They left on Monday... and Tuesday evening I came down with the cold they caught right before they left. Not feeling like cleaning the big house which badly needs it after three weeks of company, I decided to make some lamps and hang some pictures in the dollhouse, which lead to painting some of the furniture, and cutting out some tiny little sculptures from magazines. Most of the things I made will be put away during their next visit and saved for when they are older.
Rosalind, who is the queen of dollhouses, also has a stash of tiny little accessories which will be added as they are able to handle them.
Doll house before the twins went home...
And the doll house now.
Stored in Rosalind's attic is a stunning dollhouse styled after the homes in colonial Williamsburg. At some point, perhaps I can persuade her husband to climb the ladder to retrieve it so that I can show it to you. She spent months and months finely crafting furniture and accessories for it and it is definitely not for tiny little hands!
In the meantime, let's take a closer look at this less impressive house. Since lamps started this whole process, here is the first lamp I made. The space is somewhat limited in the living room and we don't have an end table, so I made a floor lamp with a skewer and some beads.
|Propped gingerly against the wall until I can figure out a more sturdy base which I suspect means a trip to town|
|Also made with beads and a tiny little copper perfume funnel for the base. On the wall next to the lamp, the little charm with my first daughter's photo finally found a home now that she is in her late thirties!|
Another great tutorial for making lamps is here. The lamps are way too fussy for my taste, but the construction details were helpful.
Which led to painting the dresser which had been stained a dark mahogany. Also in the master bedroom are a painting from the pages of Martha Stewart Living Magazine and two from Better Homes and Gardens, and a rug from the pages of House Beautiful. All of these cut-out pictures were attached to tag board with Elmer's Craft Bond multipurpose spray adhesive so that they would not wrinkle and would look a little more three dimensional. This lazy crafter chose not to actually cut little tiny frames with my sister's miniature mitre box, but just use the photographed frames.

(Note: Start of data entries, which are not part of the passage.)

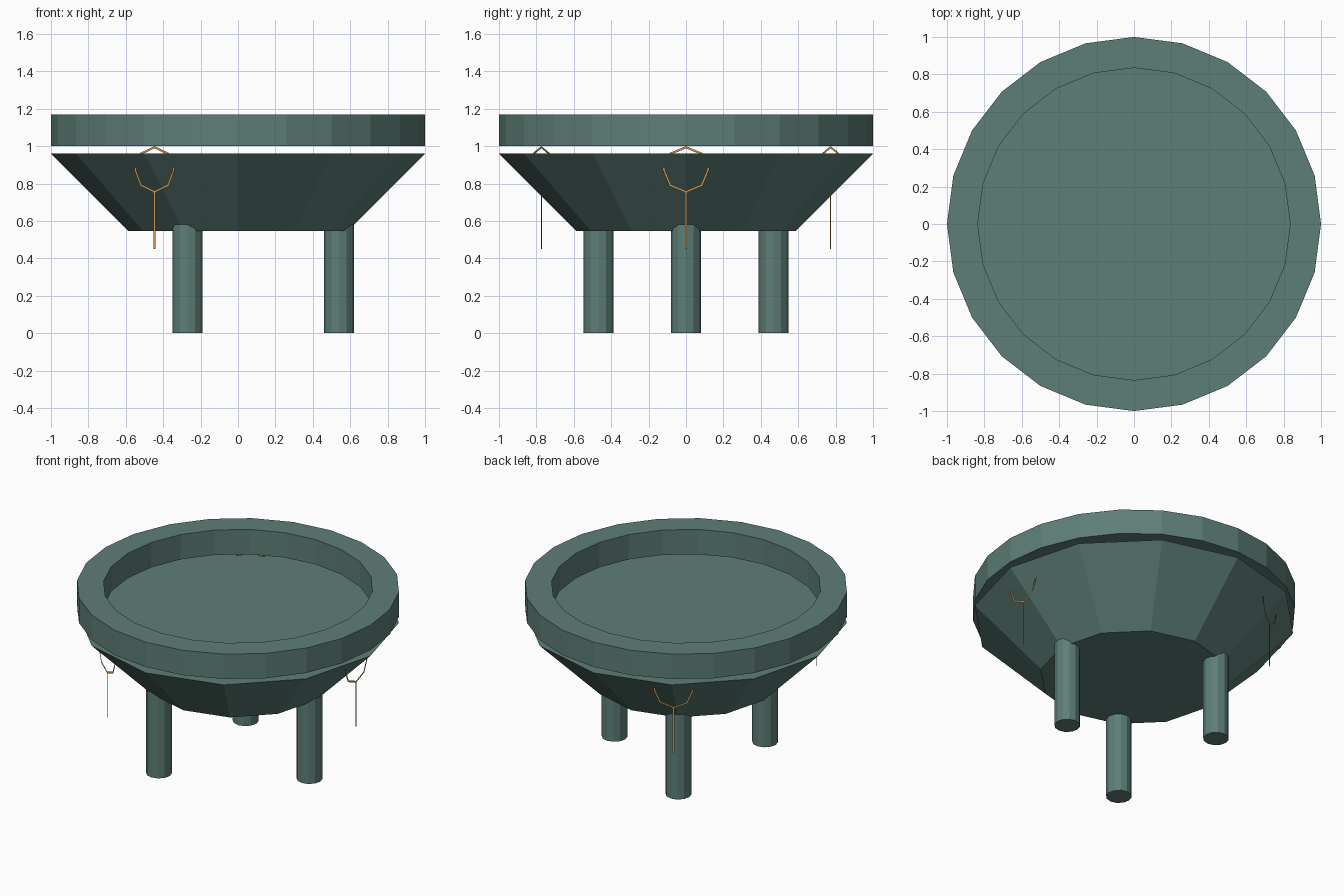
import bpy, bmesh
from math import sin, cos, pi, radians
from mathutils import Matrix

if "Cube" in bpy.data.objects:
    bpy.data.objects.remove(bpy.data.objects["Cube"])


def material(name, rgb):
    m = bpy.data.materials.new(name)
    m.diffuse_color = (*rgb, 1)
    m.use_nodes = True
    m.node_tree.nodes["Principled BSDF"].inputs["Base Color"].default_value = m.diffuse_color
    return m


stone = material("green_stone", (0.11, 0.21, 0.185))
brass = material("brass", (0.65, 0.33, 0.08))


def finish(name, bm, mat, recalc=True):
    if recalc:
        bmesh.ops.recalc_face_normals(bm, faces=bm.faces)
    me = bpy.data.meshes.new(name)
    bm.to_mesh(me)
    bm.free()
    me.materials.append(mat)
    ob = bpy.data.objects.new(name, me)
    bpy.context.collection.objects.link(ob)
    return ob


def cone(name, r_bottom, r_top, z0, z1, sides, x=0, y=0):
    bm = bmesh.new()
    bmesh.ops.create_cone(bm, cap_ends=True, segments=sides, radius1=r_bottom,
                          radius2=r_top, depth=z1 - z0,
                          matrix=Matrix.Translation((x, y, (z0 + z1) / 2)))
    return finish(name, bm, stone)


def circle(bm, r, z, sides):
    return [bm.verts.new((r * cos(2 * pi * i / sides), r * sin(2 * pi * i / sides), z))
            for i in range(sides)]


def bridge(bm, a, b):
    n = len(a)
    for i in range(n):
        j = (i + 1) % n
        bm.faces.new((a[i], a[j], b[j], b[i]))


# Raised rim: square-section ring floating just above the bowl
bm = bmesh.new()
loops = [circle(bm, r, z, 24) for r, z in ((1, 1), (1, 1.17), (0.835, 1.17), (0.835, 1))]
for k in range(4):
    bridge(bm, loops[k], loops[(k + 1) % 4])
finish("rim", bm, stone)

# Tapered bowl body
cone("bowl", 0.585, 1.0, 0.545, 0.96, 12)

# Three legs, with a flat hoop-and-stem ornament outside each
for k in range(3):
    a = radians(120 * k)
    cone(f"leg_{k + 1}", 0.08, 0.08, 0, 0.65, 12, 0.54 * cos(a), 0.54 * sin(a))

    # Ornament drawn in the XY plane, then stood up facing outwards
    bm = bmesh.new()
    bridge(bm, circle(bm, 0.113, 0, 8), circle(bm, 0.125, 0, 8))
    stem = [(-0.006, -0.425), (0.006, -0.425), (0.006, -0.12), (-0.006, -0.12)]
    bm.faces.new([bm.verts.new((x, y, 0)) for x, y in stem])
    for f in bm.faces:
        f.normal_update()
        if f.normal.z < 0:
            f.normal_flip()
    place = (Matrix.Rotation(a, 4, 'Z') @ Matrix.Translation((0.893, 0, 0.875))
             @ Matrix.Rotation(pi / 2, 4, 'Z') @ Matrix.Rotation(pi / 2, 4, 'X'))
    bm.transform(place)
    finish(f"hoop_ornament_{k + 1}", bm, brass, recalc=False)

The next room will eventually be the bathroom and its contents will move to the attic (which will be divided into two spaces for a play room and a music room.) For now we chose not to risk the girls breaking the porcelain fixtures and made it into the music room.
This room's artwork was stolen from both Steven Shubel's cottage (the little cherub on top of the piano and Susan Lyne's Manhattan apartment which includes works on paper by Gaston Lachaise. For help with updating the interiors of this apartment (featured in the April 2009 issue of Martha Stewart Living) Lyne chose Kevin Sharley, who painted the rooms with various shades of yellow. So of course this little replica will soon be yellow as well.
Here is the original....
|Susan Lyne's Manhattan apartment via Martha Stewart Living|
In the living room are more rugs from the magazine pages of House Beautiful. And, as I was very taken with Steven Shubel's updating of his California Cottage (page 70, July August issue of House Beautiful),
|Photo via House Beautiful|
I stole his fantastic mirror for over the mantel. Not yet placed, because I haven't started the landscaping, are impressive plaster casts of marble statues and fragments.
From the same issue came the fabulous light fixtures from architects Bill Brockschmidt and Richard Dragisic's shared 600 square ft. loft apartment. I also purloined their little plaster statue for the top of the bookcase and some of their blue and white porcelain collection. I wonder if they have missed them?
|New York apartment of Richard Dragisic and Bill Brocksmidt via New York Social Diary|
|Could use a more impressive chair for the foyer desk! Steven Shubel's mirror flanked by two brass beads turned into candlesticks.|
In all these photos, you may have noticed the peeling walls. I understand that is very fashionable these days. For a hilarious post about this trend, visit Steve's blog, An Urban Cottage. Bye for now, off to play with my...opps, I mean Sara, Caroline, and Eliza's dollhouse. And possibly order some of the miniatures I have pinned on Pinterest.